--- START ---

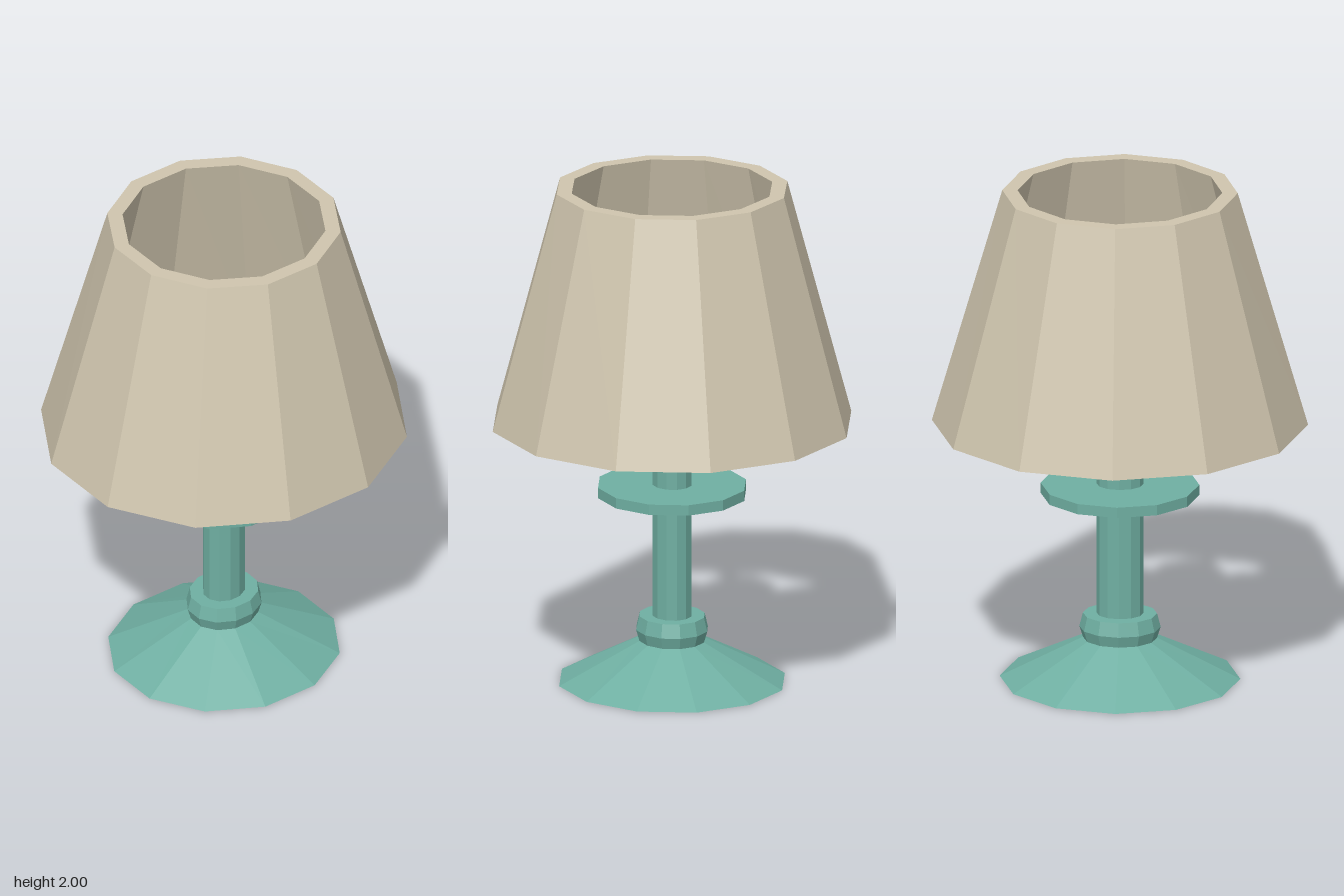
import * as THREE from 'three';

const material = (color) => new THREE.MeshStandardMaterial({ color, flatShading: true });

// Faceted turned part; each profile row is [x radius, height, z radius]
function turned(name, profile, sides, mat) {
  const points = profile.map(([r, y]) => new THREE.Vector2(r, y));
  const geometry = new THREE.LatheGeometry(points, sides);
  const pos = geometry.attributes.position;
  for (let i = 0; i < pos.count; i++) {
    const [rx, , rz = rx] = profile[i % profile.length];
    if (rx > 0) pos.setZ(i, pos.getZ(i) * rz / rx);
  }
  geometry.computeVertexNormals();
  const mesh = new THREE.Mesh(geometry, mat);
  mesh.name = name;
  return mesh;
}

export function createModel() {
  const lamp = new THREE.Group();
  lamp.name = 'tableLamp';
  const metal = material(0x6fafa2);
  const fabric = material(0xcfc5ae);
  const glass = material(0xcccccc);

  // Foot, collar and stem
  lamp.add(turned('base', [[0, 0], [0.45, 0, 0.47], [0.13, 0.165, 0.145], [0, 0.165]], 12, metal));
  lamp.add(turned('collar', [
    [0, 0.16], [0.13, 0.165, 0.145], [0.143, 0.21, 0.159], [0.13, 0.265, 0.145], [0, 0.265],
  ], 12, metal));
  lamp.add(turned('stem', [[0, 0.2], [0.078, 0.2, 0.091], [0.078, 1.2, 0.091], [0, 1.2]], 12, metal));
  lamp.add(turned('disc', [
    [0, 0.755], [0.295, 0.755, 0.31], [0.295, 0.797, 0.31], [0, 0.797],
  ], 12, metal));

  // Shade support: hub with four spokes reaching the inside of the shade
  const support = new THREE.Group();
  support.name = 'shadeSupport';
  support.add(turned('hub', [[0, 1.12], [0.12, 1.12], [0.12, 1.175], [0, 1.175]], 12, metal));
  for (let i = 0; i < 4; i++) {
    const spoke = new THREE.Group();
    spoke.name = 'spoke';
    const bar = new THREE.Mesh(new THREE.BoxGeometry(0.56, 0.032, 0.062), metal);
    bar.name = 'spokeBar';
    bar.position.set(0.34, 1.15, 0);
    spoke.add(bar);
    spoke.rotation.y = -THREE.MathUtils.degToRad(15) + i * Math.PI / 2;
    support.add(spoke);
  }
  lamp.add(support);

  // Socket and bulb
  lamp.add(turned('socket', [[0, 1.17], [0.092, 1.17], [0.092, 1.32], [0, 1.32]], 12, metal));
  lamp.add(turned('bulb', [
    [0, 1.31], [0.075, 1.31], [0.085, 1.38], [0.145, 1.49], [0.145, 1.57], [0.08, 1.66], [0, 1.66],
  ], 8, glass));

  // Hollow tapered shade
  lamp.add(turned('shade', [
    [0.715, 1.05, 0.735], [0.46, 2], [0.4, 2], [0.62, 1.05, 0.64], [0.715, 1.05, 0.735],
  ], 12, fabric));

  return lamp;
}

--- END ---

§ What you are asked to do: With the images omitted, output all entries exactly as given.

§ Solution:
import * as THREE from 'three';

const material = (color) => new THREE.MeshStandardMaterial({ color, flatShading: true });

// Faceted turned part; each profile row is [x radius, height, z radius]
function turned(name, profile, sides, mat) {
  const points = profile.map(([r, y]) => new THREE.Vector2(r, y));
  const geometry = new THREE.LatheGeometry(points, sides);
  const pos = geometry.attributes.position;
  for (let i = 0; i < pos.count; i++) {
    const [rx, , rz = rx] = profile[i % profile.length];
    if (rx > 0) pos.setZ(i, pos.getZ(i) * rz / rx);
  }
  geometry.computeVertexNormals();
  const mesh = new THREE.Mesh(geometry, mat);
  mesh.name = name;
  return mesh;
}

export function createModel() {
  const lamp = new THREE.Group();
  lamp.name = 'tableLamp';
  const metal = material(0x6fafa2);
  const fabric = material(0xcfc5ae);
  const glass = material(0xcccccc);

  // Foot, collar and stem
  lamp.add(turned('base', [[0, 0], [0.45, 0, 0.47], [0.13, 0.165, 0.145], [0, 0.165]], 12, metal));
  lamp.add(turned('collar', [
    [0, 0.16], [0.13, 0.165, 0.145], [0.143, 0.21, 0.159], [0.13, 0.265, 0.145], [0, 0.265],
  ], 12, metal));
  lamp.add(turned('stem', [[0, 0.2], [0.078, 0.2, 0.091], [0.078, 1.2, 0.091], [0, 1.2]], 12, metal));
  lamp.add(turned('disc', [
    [0, 0.755], [0.295, 0.755, 0.31], [0.295, 0.797, 0.31], [0, 0.797],
  ], 12, metal));

  // Shade support: hub with four spokes reaching the inside of the shade
  const support = new THREE.Group();
  support.name = 'shadeSupport';
  support.add(turned('hub', [[0, 1.12], [0.12, 1.12], [0.12, 1.175], [0, 1.175]], 12, metal));
  for (let i = 0; i < 4; i++) {
    const spoke = new THREE.Group();
    spoke.name = 'spoke';
    const bar = new THREE.Mesh(new THREE.BoxGeometry(0.56, 0.032, 0.062), metal);
    bar.name = 'spokeBar';
    bar.position.set(0.34, 1.15, 0);
    spoke.add(bar);
    spoke.rotation.y = -THREE.MathUtils.degToRad(15) + i * Math.PI / 2;
    support.add(spoke);
  }
  lamp.add(support);

  // Socket and bulb
  lamp.add(turned('socket', [[0, 1.17], [0.092, 1.17], [0.092, 1.32], [0, 1.32]], 12, metal));
  lamp.add(turned('bulb', [
    [0, 1.31], [0.075, 1.31], [0.085, 1.38], [0.145, 1.49], [0.145, 1.57], [0.08, 1.66], [0, 1.66],
  ], 8, glass));

  // Hollow tapered shade
  lamp.add(turned('shade', [
    [0.715, 1.05, 0.735], [0.46, 2], [0.4, 2], [0.62, 1.05, 0.64], [0.715, 1.05, 0.735],
  ], 12, fabric));

  return lamp;
}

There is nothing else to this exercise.